- Melatonin is a popular supplement for treating insomnia, but you can support your body’s ability to create melatonin--a hormone that promotes sleep--by including foods high in the amino acid tryptophan. Tryptophan is used by the body to make melatonin [ii], and is found in nuts, seeds, beans, poultry, eggs, and dairy.[iii]
- Avoid screens for at least an hour before bed as the light from TV, computers, and phones can disrupt the release of melatonin into your bloodstream, making it harder to fall asleep.[ii]
- If you find yourself frequently waking in the middle of the night, try eating a small snack such as a handful of nuts before bed. Drops in blood sugar can cause a spike in cortisol, a hormone that stimulates the nervous system in times of stress, causing you to wake up.[iv] Avoid eating too much, though, as a heavy meal before bed can also lead to poor sleep.
- Keep your bedroom dark and cool. Even a small amount of light in the bedroom such as from an electronic alarm clock can disrupt melatonin release.
- If you find yourself tossing and turning in bed waiting to fall asleep, get up! You want your bed to be associated with sleep, so lying awake in bed trains your mind to associate your bed with wakefulness.

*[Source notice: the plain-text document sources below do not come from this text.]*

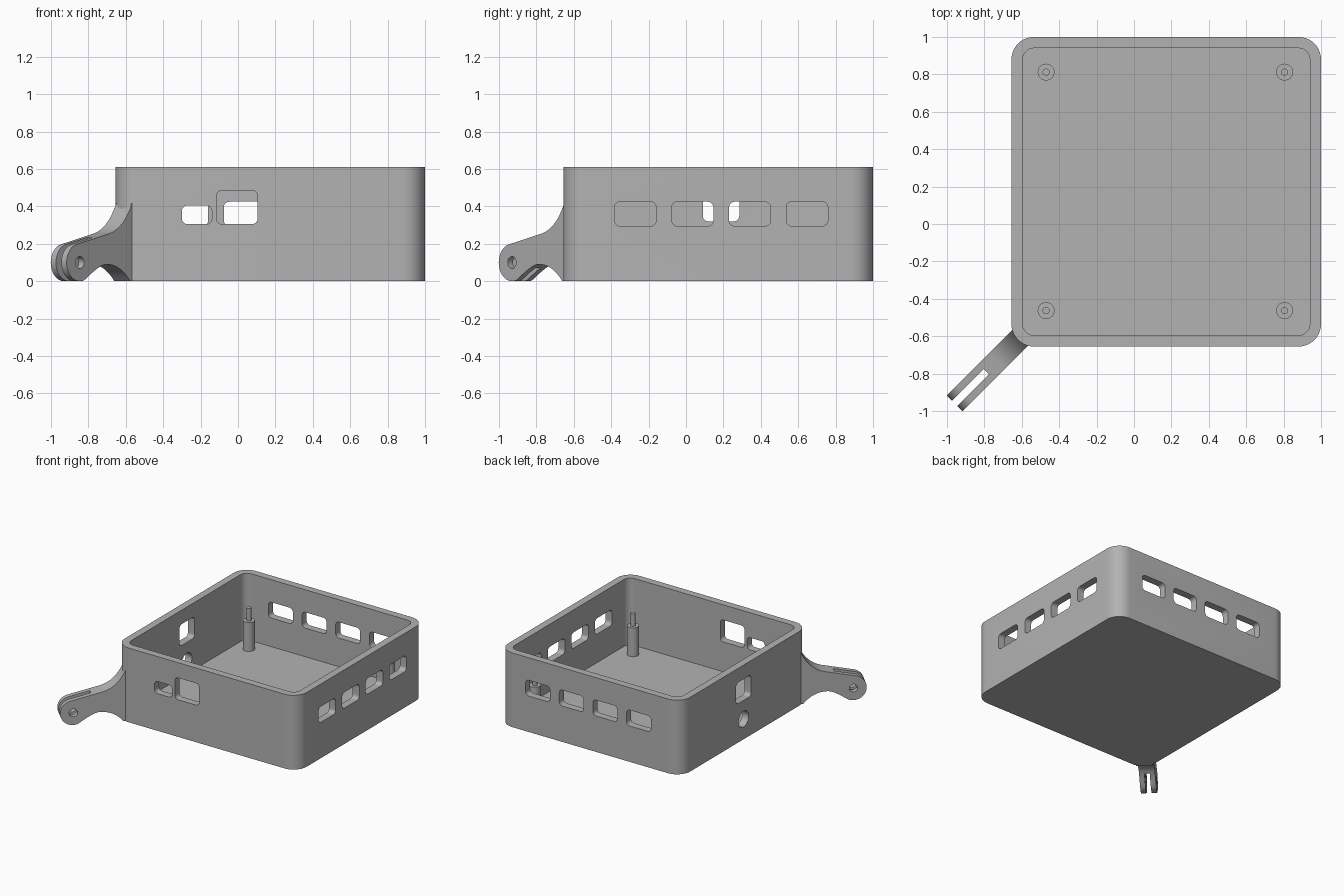
import bpy
import bmesh
from math import sin, cos, pi, radians, sqrt
from mathutils import Matrix, Vector

if "Cube" in bpy.data.objects:
    bpy.data.objects.remove(bpy.data.objects["Cube"])

# Single grey plastic
grey = bpy.data.materials.new("grey plastic")
grey.use_nodes = True
colour = (0.45, 0.45, 0.45, 1)
grey.diffuse_color = colour
grey.node_tree.nodes["Principled BSDF"].inputs["Base Color"].default_value = colour

X, Y, Z = Vector((1, 0, 0)), Vector((0, 1, 0)), Vector((0, 0, 1))
OUT = Vector((-1, -1, 0)).normalized()     # direction the arm points
ACROSS = Vector((1, -1, 0)).normalized()   # across the arm


def arc(cx, cy, r, start, end, steps=12):
    angles = [radians(start + (end - start) * i / steps) for i in range(steps + 1)]
    return [(cx + r * cos(a), cy + r * sin(a)) for a in angles]


def bezier(a, b, c, steps=12):
    a, b, c = Vector(a), Vector(b), Vector(c)
    ts = [i / steps for i in range(steps + 1)]
    return [tuple(a * (1 - t) ** 2 + b * 2 * t * (1 - t) + c * t * t) for t in ts]


def rounded(u0, u1, v0, v1, r, steps=10):
    corners = [(u1 - r, v1 - r), (u0 + r, v1 - r), (u0 + r, v0 + r), (u1 - r, v0 + r)]
    return [p for i, (u, v) in enumerate(corners)
            for p in arc(u, v, r, 90 * i, 90 * i + 90, steps)]


def circle(u, v, r):
    return arc(u, v, r, 0, 360, 32)[:-1]


def prism(name, outline, n0, n1, u=X, v=Y, n=Z):
    """Extrude an outline in the u, v plane from n0 to n1 along n."""
    bm = bmesh.new()
    face = bm.faces.new([bm.verts.new(u * a + v * b + n * n0) for a, b in outline])
    top = bmesh.ops.extrude_face_region(bm, geom=[face])
    moved = [g for g in top["geom"] if isinstance(g, bmesh.types.BMVert)]
    bmesh.ops.translate(bm, verts=moved, vec=n * (n1 - n0))
    bmesh.ops.recalc_face_normals(bm, faces=bm.faces)
    mesh = bpy.data.meshes.new(name)
    bm.to_mesh(mesh)
    bm.free()
    mesh.materials.append(grey)
    obj = bpy.data.objects.new(name, mesh)
    bpy.context.collection.objects.link(obj)
    return obj


def cut(obj, cutters):
    for c in cutters:
        mod = obj.modifiers.new("cut", "BOOLEAN")
        mod.operation, mod.solver, mod.object = "DIFFERENCE", "EXACT", c
    graph = bpy.context.evaluated_depsgraph_get()
    mesh = bpy.data.meshes.new_from_object(obj.evaluated_get(graph))
    obj.modifiers.clear()
    obj.data = mesh
    for c in cutters:
        bpy.data.objects.remove(c)


def smooth(obj):
    bpy.ops.object.select_all(action="DESELECT")
    obj.select_set(True)
    bpy.context.view_layer.objects.active = obj
    bpy.ops.object.shade_smooth_by_angle(angle=radians(30))


# Open box with rounded corners
LOW, HIGH, WALL, TOP, FLOOR = -0.655, 1.0, 0.06, 0.61, 0.06
box = prism("box", rounded(LOW, HIGH, LOW, HIGH, 0.12), 0, TOP)
a, b = LOW + WALL, HIGH - WALL
cutters = [prism("cavity", rounded(a, b, a, b, 0.06), FLOOR, TOP + 0.1)]

# Four vents in each of the back and left walls
for i in range(4):
    start = -0.382 + 0.306 * i
    vent = rounded(start, start + 0.222, 0.295, 0.425, 0.03)
    cutters.append(prism("vent", vent, 0.9, 1.1, Y, Z, X))
    cutters.append(prism("vent", vent, 0.9, 1.1, X, Z, Y))

# Front ports
for port in (rounded(-0.30, -0.14, 0.305, 0.405, 0.03),
             rounded(-0.115, 0.105, 0.305, 0.485, 0.03)):
    cutters.append(prism("port", port, -0.75, -0.55, X, Z, Y))

# Right wall port and cable hole
cutters.append(prism("port", rounded(0.09, 0.285, 0.32, 0.495, 0.03), -0.75, -0.55, Y, Z, X))
cutters.append(prism("hole", circle(0.187, 0.167, 0.065), -0.75, -0.55, Y, Z, X))
cut(box, cutters)
smooth(box)

# Board posts with locating pins
for x in (-0.47, 0.805):
    for y in (-0.463, 0.812):
        smooth(prism("post", circle(x, y, 0.045), FLOOR - 0.01, 0.297))
        smooth(prism("post_pin", circle(x, y, 0.019), 0.28, 0.40))

# Forked mounting arm on the front right corner
PIVOT, R = 1.256, 0.1
outline = [(0.84, 0), (0.84, 0.43)]
outline += bezier((0.86, 0.42), (0.92, 0.285), (1.03, 0.255))
outline += arc(PIVOT, R, R, 75, -110, 32)
outline += bezier((1.20, 0.02), (1.10, 0.09), (1.06, 0.09))
outline += bezier((1.05, 0.09), (0.95, 0.09), (0.875, 0))
arm = prism("mounting_arm", outline, -0.06, 0.06, OUT, Z, ACROSS)
slot = [(1.117, -0.1), (1.117, 0.5), (1.5, 0.5), (1.5, -0.1)]
cut(arm, [prism("slot", slot, -0.02, 0.02, OUT, Z, ACROSS),
          prism("pivot_hole", circle(PIVOT, R, 0.032), -0.1, 0.1, OUT, Z, ACROSS)])
smooth(arm)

Get out of bed and do something you find relaxing and slightly boring until you get sleepy again, such as folding clothes.
If you still find yourself struggling with insomnia after trying the above tips, schedule an appointment with Dr. Jennifer Green at Bastyr Center for Natural Health by calling 206-834-4100.
Jennifer Green, ND, is a licensed naturopathic physician practicing at the Bastyr Center for Natural Health in Seattle, Wash. Her clinical interests include family medicine, women’s health, digestive disorders and autoimmune disease.